It has been two weeks to the day since we rescued the large group of horses, first 19 from the owner of the Lincoln Horse Auction, and then another 4 from the Lincoln Horse Auction. If you missed that blog, click here.
We had been monitoring the situation for months, and the skinny horses didn’t seem to be improving at all at the guy’s place. This photo was taken back in May, Hope (you’ll see later in the blog) is the horse on the left.
The horses have been in our care for 2 weeks. Here are some of the photos of the skinniest horses when they arrived, and how they are looking now. This is Sacramento Kid, a 12 year old TB. This is a picture of his back.
Two weeks later you can see that his tummy is fuller, and his bones are less visible.
This is a photo of him shortly after coming to us.
And this is a photo of him taken on the 29th. As you can see, in only 2 weeks, Sacramento Kid is doing much better!
This is Barbie, a 14 year old mare, when she came to us.
This is her taken on the 29th. Barbie is doing much better and her ribs are almost completely gone.
This is Jones Brother, an 8 year old TB gelding. As you can see in this photo, he was quite skinny.
2 weeks later he still has a long ways to go, but you can really see that he is gaining weight nicely.
This is a picture of Jones Brother when he arrived.
And this is a picture on the 29th. He is thriving with proper care!

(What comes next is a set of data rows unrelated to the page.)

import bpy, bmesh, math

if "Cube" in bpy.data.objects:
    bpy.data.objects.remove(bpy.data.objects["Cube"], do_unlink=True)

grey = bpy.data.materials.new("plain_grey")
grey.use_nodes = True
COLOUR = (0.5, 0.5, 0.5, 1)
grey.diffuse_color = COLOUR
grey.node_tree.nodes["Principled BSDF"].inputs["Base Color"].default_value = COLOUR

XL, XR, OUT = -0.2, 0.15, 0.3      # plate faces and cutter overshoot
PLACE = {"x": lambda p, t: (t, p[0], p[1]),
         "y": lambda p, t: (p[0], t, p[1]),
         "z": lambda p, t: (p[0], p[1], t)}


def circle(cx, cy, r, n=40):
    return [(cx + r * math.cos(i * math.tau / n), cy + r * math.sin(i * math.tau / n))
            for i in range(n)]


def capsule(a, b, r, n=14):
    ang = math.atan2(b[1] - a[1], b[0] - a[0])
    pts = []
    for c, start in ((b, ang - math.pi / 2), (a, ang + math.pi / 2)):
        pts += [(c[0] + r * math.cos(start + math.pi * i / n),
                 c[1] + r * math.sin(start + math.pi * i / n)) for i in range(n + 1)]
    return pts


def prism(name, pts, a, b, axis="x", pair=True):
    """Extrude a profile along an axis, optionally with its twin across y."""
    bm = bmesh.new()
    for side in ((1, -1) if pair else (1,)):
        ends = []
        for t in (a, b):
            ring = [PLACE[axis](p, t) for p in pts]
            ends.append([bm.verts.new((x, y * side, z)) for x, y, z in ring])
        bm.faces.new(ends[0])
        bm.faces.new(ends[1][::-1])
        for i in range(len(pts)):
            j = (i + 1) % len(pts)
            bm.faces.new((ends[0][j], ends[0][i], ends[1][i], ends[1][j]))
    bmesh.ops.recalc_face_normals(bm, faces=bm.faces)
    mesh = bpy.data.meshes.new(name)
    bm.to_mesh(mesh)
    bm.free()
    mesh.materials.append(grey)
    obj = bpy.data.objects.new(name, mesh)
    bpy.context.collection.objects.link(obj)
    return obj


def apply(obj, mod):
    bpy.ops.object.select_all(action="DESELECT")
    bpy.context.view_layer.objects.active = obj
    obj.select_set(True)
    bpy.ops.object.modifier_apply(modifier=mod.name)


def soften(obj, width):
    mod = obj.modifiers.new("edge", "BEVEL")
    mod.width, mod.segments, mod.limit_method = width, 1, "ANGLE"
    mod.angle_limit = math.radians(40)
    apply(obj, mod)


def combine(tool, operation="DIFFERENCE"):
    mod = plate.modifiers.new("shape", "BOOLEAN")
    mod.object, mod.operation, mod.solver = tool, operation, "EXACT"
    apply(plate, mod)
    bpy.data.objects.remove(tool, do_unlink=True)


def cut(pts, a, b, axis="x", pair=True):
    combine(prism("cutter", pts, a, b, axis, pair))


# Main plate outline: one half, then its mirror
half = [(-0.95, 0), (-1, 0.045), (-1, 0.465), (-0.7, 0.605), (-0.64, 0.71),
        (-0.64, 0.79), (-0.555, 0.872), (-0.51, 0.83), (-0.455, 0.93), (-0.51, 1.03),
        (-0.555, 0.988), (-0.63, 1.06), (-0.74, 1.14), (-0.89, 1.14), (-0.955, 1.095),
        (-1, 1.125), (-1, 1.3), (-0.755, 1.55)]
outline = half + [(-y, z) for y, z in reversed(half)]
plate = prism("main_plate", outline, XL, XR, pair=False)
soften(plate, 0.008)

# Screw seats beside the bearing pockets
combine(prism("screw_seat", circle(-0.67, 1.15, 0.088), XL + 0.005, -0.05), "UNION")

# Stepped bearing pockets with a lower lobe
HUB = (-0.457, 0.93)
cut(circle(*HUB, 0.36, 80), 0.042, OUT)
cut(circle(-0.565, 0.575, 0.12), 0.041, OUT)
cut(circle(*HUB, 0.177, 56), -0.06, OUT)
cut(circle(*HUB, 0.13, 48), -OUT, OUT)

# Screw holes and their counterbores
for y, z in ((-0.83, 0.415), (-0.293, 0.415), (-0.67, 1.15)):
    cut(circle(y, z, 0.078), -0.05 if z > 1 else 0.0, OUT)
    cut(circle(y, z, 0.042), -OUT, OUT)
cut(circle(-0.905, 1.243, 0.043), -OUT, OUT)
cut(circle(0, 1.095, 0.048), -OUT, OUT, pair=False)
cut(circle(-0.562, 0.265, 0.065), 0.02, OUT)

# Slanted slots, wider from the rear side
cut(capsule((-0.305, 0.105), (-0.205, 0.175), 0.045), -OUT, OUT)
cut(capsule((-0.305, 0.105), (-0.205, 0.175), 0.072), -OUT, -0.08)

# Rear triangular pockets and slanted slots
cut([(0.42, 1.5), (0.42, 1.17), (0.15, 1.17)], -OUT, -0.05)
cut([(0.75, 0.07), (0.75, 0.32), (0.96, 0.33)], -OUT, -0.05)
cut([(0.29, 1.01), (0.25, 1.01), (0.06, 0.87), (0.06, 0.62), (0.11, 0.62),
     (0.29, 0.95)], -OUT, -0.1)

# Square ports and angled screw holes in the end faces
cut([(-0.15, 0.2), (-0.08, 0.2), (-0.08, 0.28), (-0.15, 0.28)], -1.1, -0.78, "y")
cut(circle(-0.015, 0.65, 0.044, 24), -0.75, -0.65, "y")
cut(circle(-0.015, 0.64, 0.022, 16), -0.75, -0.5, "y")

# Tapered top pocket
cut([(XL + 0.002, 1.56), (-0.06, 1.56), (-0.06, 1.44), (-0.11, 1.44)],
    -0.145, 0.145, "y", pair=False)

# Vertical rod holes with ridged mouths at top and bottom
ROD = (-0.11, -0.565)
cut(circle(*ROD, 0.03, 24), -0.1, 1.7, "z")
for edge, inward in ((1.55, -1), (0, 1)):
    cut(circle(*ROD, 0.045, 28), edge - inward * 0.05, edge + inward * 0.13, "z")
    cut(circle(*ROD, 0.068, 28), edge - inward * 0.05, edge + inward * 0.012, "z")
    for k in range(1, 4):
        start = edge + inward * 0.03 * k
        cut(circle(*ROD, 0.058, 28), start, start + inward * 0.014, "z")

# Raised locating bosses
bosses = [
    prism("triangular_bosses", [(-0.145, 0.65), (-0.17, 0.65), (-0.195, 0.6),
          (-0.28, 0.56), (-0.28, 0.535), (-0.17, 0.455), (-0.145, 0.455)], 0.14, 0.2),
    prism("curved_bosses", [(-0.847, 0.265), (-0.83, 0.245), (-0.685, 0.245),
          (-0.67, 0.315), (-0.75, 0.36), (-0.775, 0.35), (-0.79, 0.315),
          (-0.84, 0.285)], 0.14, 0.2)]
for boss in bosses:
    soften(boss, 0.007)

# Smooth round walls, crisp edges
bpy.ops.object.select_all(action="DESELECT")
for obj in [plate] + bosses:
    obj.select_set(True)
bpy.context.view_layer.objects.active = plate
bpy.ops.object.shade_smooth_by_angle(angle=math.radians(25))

This is Hope, the skinniest horse from the group that we have been watching since May. She is a 14 year old mare. Since May she hadn’t improved at all, and when our vet checked her, it was found that she had long jagged hooks on her teeth gouging into her cheeks, gums and tongue whenever she would try to eat. If you would like to see that startling blog, click here.
As you can clearly see, Hope’s ribs, spine and hip bones are starting to disappear now that she is able to eat without chronic agony.
This is Hope the day she arrived.
And now 2 weeks later. It’s amazing what food, dental work and proper care will do for a horse!
Poor Hope was so skinny and frail!
She now spends her days eating all she wants and relaxing in the sunshine with some good friends.
Last year we were very dismayed when Butte County Animal Control sent two horses to the Lincoln Horse Auction, which was not a licensed or bonded auction, making it an illegal auction. We hope in the future that Animal Control’s will not send horses to auctions, especially illegal auctions. You can read that blog by clicking here.
Thank you so much for your support in our rescue and rehabilitation efforts! You are what make it possible!